Leaping Hare

It's the Leaping Hare convention in Colchester tomorrow, with a full panel of interesting speakers and workshops. I shall be there telling stories along with the rest of Clan (the druid group of which I am a member). The tale is one based on a Glastonbury legend, but told from a very different angle to the sort of stories that we have told at this venue over the past dozen or more years. I shall post more details of the tale after the event.
Moon Books (my publisher) have booked a stall there and I shall be selling my own books if anyone fancies picking up a copy.
Anyone thinking of attending can find the details of the day here -

The Time is Right?

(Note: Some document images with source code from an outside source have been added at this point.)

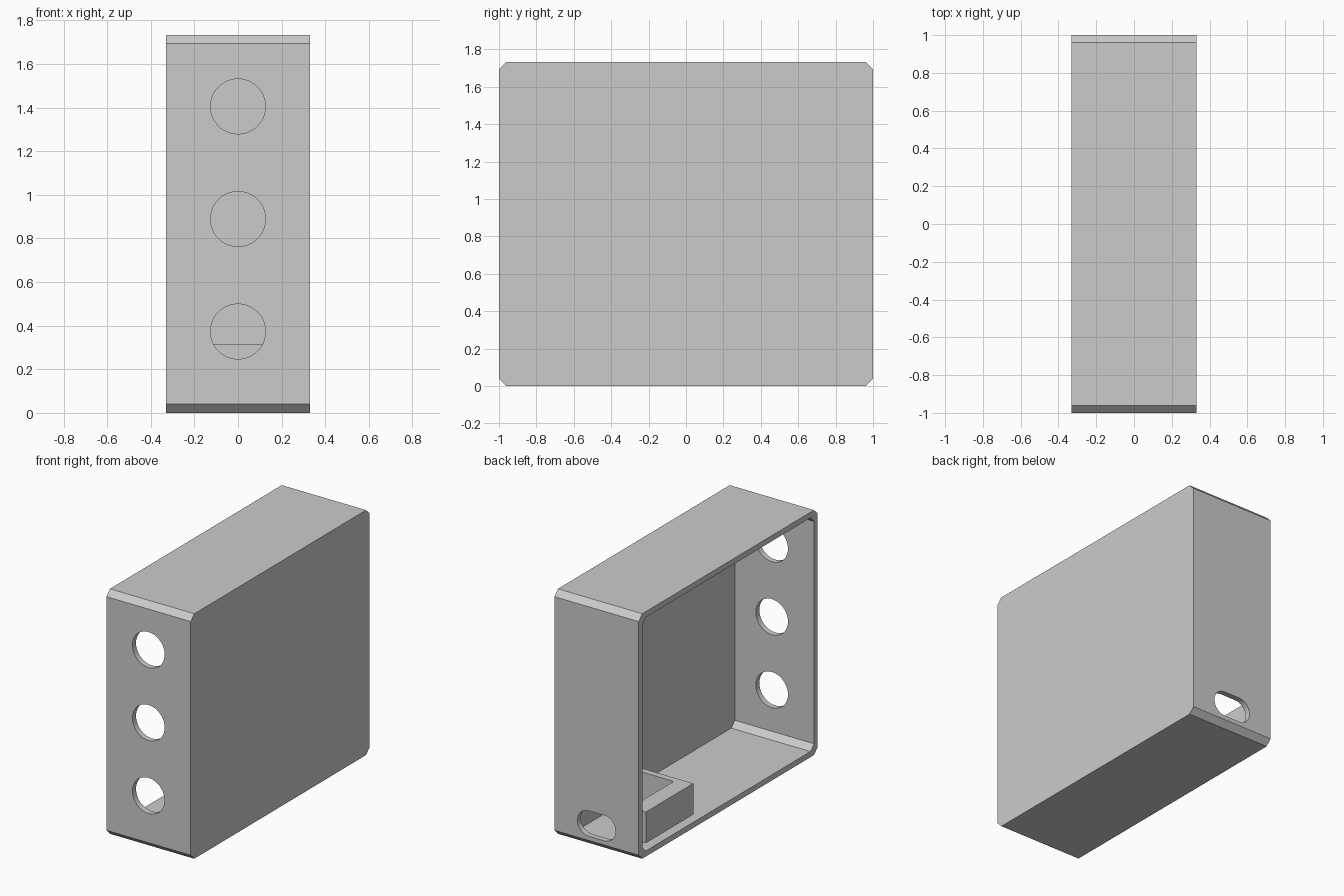
import bpy
import bmesh
import math

cube = bpy.data.objects.get("Cube")
if cube:
    bpy.data.objects.remove(cube, do_unlink=True)

HALF_X, HALF_Y, HEIGHT = 0.33, 1.0, 1.733
WALL, CHAMFER = 0.04, 0.04

grey = bpy.data.materials.new("plain grey")
grey.use_nodes = True
colour = (0.6, 0.6, 0.6, 1)
grey.diffuse_color = colour
grey.node_tree.nodes["Principled BSDF"].inputs["Base Color"].default_value = colour


def prism(name, outline, axis, start, end):
    """Extrude a 2D outline along axis: 'x' takes (y, z), 'y' takes (x, z)."""
    bm = bmesh.new()
    place = (lambda p: (start, *p)) if axis == "x" else (lambda p: (p[0], start, p[1]))
    face = bm.faces.new([bm.verts.new(place(p)) for p in outline])
    moved = bmesh.ops.extrude_face_region(bm, geom=[face])["geom"]
    shift = (end - start, 0, 0) if axis == "x" else (0, end - start, 0)
    bmesh.ops.translate(bm, vec=shift, verts=[g for g in moved if isinstance(g, bmesh.types.BMVert)])
    bmesh.ops.recalc_face_normals(bm, faces=bm.faces)
    mesh = bpy.data.meshes.new(name)
    bm.to_mesh(mesh)
    bm.free()
    mesh.materials.append(grey)
    obj = bpy.data.objects.new(name, mesh)
    bpy.context.collection.objects.link(obj)
    return obj


def chamfered(y0, y1, z0, z1, c):
    return [(y0 + c, z0), (y1 - c, z0), (y1, z0 + c), (y1, z1 - c),
            (y1 - c, z1), (y0 + c, z1), (y0, z1 - c), (y0, z0 + c)]


def rectangle(a0, a1, b0, b1):
    return [(a0, b0), (a1, b0), (a1, b1), (a0, b1)]


def slot(z, radius, flat, steps=24):
    """Circle or rounded slot outline centred on x = 0."""
    points = []
    for side in (1, -1):
        for i in range(steps + 1):
            a = math.pi * (i / steps - 0.5)
            points.append((side * (flat / 2 + radius * math.cos(a)), z + side * radius * math.sin(a)))
    return points if flat else points[:steps] + points[steps + 1:-1]


def combine(obj, other, operation):
    mod = obj.modifiers.new(operation.lower(), "BOOLEAN")
    mod.operation = operation
    mod.solver = "EXACT"
    mod.object = other
    bpy.context.view_layer.objects.active = obj
    bpy.ops.object.modifier_apply(modifier=mod.name)
    bpy.data.objects.remove(other, do_unlink=True)


# Chamfered shell, open on the -x side
case = prism("case", chamfered(-HALF_Y, HALF_Y, 0, HEIGHT, CHAMFER), "x", -HALF_X, HALF_X)
inside = chamfered(WALL - HALF_Y, HALF_Y - WALL, WALL, HEIGHT - WALL, CHAMFER)
combine(case, prism("cavity_cutter", inside, "x", -HALF_X - 0.1, HALF_X - WALL), "DIFFERENCE")

# Socket holder in the lower back corner, with clearance along the open edge
holder = prism("holder", rectangle(0.39, 0.98, 0.02, 0.315), "x", -0.24, HALF_X - 0.02)
combine(holder, prism("holder_side", rectangle(0.39, 0.92, 0.095, 0.315), "x", -HALF_X, -0.22), "UNION")
combine(case, holder, "UNION")
combine(case, prism("pocket_cutter", rectangle(0.437, HALF_Y - WALL, WALL, 0.5), "x", -0.21, 0.21), "DIFFERENCE")

# Three round front holes and the rounded back slot
for z in (0.373, 0.889, 1.405):
    combine(case, prism("hole_cutter", slot(z, 0.126, 0), "y", -1.1, -0.9), "DIFFERENCE")
combine(case, prism("slot_cutter", slot(0.16, 0.09, 0.12), "y", 0.9, 1.1), "DIFFERENCE")

# Crisp flat panels, smooth hole walls
bpy.ops.object.select_all(action="DESELECT")
case.select_set(True)
bpy.context.view_layer.objects.active = case
bpy.ops.object.shade_smooth_by_angle(angle=math.radians(30))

I was recently party to a conversation between several people, one of whom has a serious illness and was given some advice by another person. It was the sort of advice I've seen endlessly floated around Facebook as a twee meme, and been on the receiving end of myself from a number of sources. The advice in question was that the person would receive healing "when the time was right", and was accompanied by the general sentiment that all things would come to people when the time was right (delivered with that saccharine look of cod-wisdom that makes me want to retch).
According to the World Hunger website it is estimated that 870 000 000 people are living with daily malnourishment, most of them in that state because of chronic poverty. The same website estimates that over 7 500 000 people die of starvation each year ~ I'm not sure how they reached this number, but let's assume it's roughly correct. These are people who have lived through horrendous circumstance…